START Dataset extract
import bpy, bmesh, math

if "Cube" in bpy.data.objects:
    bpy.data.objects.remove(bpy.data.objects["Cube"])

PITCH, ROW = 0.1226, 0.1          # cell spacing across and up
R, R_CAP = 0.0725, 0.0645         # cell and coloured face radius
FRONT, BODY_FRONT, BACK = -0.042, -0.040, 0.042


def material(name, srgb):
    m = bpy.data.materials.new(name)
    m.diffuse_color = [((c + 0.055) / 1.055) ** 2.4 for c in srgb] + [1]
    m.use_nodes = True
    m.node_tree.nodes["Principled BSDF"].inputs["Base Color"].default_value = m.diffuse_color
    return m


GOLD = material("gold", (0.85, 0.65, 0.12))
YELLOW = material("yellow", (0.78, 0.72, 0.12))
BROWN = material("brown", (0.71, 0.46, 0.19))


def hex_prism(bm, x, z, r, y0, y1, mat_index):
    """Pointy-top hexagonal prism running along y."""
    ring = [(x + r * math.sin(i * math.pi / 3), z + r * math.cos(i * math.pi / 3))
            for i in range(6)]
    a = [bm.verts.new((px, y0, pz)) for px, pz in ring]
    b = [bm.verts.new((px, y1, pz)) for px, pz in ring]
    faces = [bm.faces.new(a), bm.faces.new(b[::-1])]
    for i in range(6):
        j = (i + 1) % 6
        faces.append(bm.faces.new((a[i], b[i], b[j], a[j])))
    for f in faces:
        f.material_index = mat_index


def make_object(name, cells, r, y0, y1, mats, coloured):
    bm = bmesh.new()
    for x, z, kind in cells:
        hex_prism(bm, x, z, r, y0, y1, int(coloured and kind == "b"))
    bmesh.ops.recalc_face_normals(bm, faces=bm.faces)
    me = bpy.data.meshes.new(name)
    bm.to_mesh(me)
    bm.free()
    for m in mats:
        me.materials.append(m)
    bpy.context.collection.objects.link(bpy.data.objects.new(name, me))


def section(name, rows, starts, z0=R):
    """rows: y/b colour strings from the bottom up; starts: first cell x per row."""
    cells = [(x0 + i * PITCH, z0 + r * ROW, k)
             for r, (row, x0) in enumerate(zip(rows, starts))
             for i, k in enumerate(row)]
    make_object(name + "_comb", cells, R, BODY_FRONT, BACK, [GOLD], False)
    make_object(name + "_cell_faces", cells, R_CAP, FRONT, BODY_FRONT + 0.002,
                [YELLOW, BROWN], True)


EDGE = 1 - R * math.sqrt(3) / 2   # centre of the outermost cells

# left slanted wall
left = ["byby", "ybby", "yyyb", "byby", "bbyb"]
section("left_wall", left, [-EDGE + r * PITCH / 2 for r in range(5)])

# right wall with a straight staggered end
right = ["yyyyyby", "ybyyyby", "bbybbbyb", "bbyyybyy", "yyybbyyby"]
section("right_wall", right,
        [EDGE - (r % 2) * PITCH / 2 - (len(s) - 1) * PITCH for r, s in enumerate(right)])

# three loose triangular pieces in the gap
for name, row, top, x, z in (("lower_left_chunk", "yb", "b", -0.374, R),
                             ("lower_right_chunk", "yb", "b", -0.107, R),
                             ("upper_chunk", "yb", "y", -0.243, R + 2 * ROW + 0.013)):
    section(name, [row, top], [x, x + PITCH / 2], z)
END Dataset extract
**Work request**
Please reproduce each line above exactly as written.

**Finished exercise**
import bpy, bmesh, math

if "Cube" in bpy.data.objects:
    bpy.data.objects.remove(bpy.data.objects["Cube"])

PITCH, ROW = 0.1226, 0.1          # cell spacing across and up
R, R_CAP = 0.0725, 0.0645         # cell and coloured face radius
FRONT, BODY_FRONT, BACK = -0.042, -0.040, 0.042


def material(name, srgb):
    m = bpy.data.materials.new(name)
    m.diffuse_color = [((c + 0.055) / 1.055) ** 2.4 for c in srgb] + [1]
    m.use_nodes = True
    m.node_tree.nodes["Principled BSDF"].inputs["Base Color"].default_value = m.diffuse_color
    return m


GOLD = material("gold", (0.85, 0.65, 0.12))
YELLOW = material("yellow", (0.78, 0.72, 0.12))
BROWN = material("brown", (0.71, 0.46, 0.19))


def hex_prism(bm, x, z, r, y0, y1, mat_index):
    """Pointy-top hexagonal prism running along y."""
    ring = [(x + r * math.sin(i * math.pi / 3), z + r * math.cos(i * math.pi / 3))
            for i in range(6)]
    a = [bm.verts.new((px, y0, pz)) for px, pz in ring]
    b = [bm.verts.new((px, y1, pz)) for px, pz in ring]
    faces = [bm.faces.new(a), bm.faces.new(b[::-1])]
    for i in range(6):
        j = (i + 1) % 6
        faces.append(bm.faces.new((a[i], b[i], b[j], a[j])))
    for f in faces:
        f.material_index = mat_index


def make_object(name, cells, r, y0, y1, mats, coloured):
    bm = bmesh.new()
    for x, z, kind in cells:
        hex_prism(bm, x, z, r, y0, y1, int(coloured and kind == "b"))
    bmesh.ops.recalc_face_normals(bm, faces=bm.faces)
    me = bpy.data.meshes.new(name)
    bm.to_mesh(me)
    bm.free()
    for m in mats:
        me.materials.append(m)
    bpy.context.collection.objects.link(bpy.data.objects.new(name, me))


def section(name, rows, starts, z0=R):
    """rows: y/b colour strings from the bottom up; starts: first cell x per row."""
    cells = [(x0 + i * PITCH, z0 + r * ROW, k)
             for r, (row, x0) in enumerate(zip(rows, starts))
             for i, k in enumerate(row)]
    make_object(name + "_comb", cells, R, BODY_FRONT, BACK, [GOLD], False)
    make_object(name + "_cell_faces", cells, R_CAP, FRONT, BODY_FRONT + 0.002,
                [YELLOW, BROWN], True)


EDGE = 1 - R * math.sqrt(3) / 2   # centre of the outermost cells

# left slanted wall
left = ["byby", "ybby", "yyyb", "byby", "bbyb"]
section("left_wall", left, [-EDGE + r * PITCH / 2 for r in range(5)])

# right wall with a straight staggered end
right = ["yyyyyby", "ybyyyby", "bbybbbyb", "bbyyybyy", "yyybbyyby"]
section("right_wall", right,
        [EDGE - (r % 2) * PITCH / 2 - (len(s) - 1) * PITCH for r, s in enumerate(right)])

# three loose triangular pieces in the gap
for name, row, top, x, z in (("lower_left_chunk", "yb", "b", -0.374, R),
                             ("lower_right_chunk", "yb", "b", -0.107, R),
                             ("upper_chunk", "yb", "y", -0.243, R + 2 * ROW + 0.013)):
    section(name, [row, top], [x, x + PITCH / 2], z)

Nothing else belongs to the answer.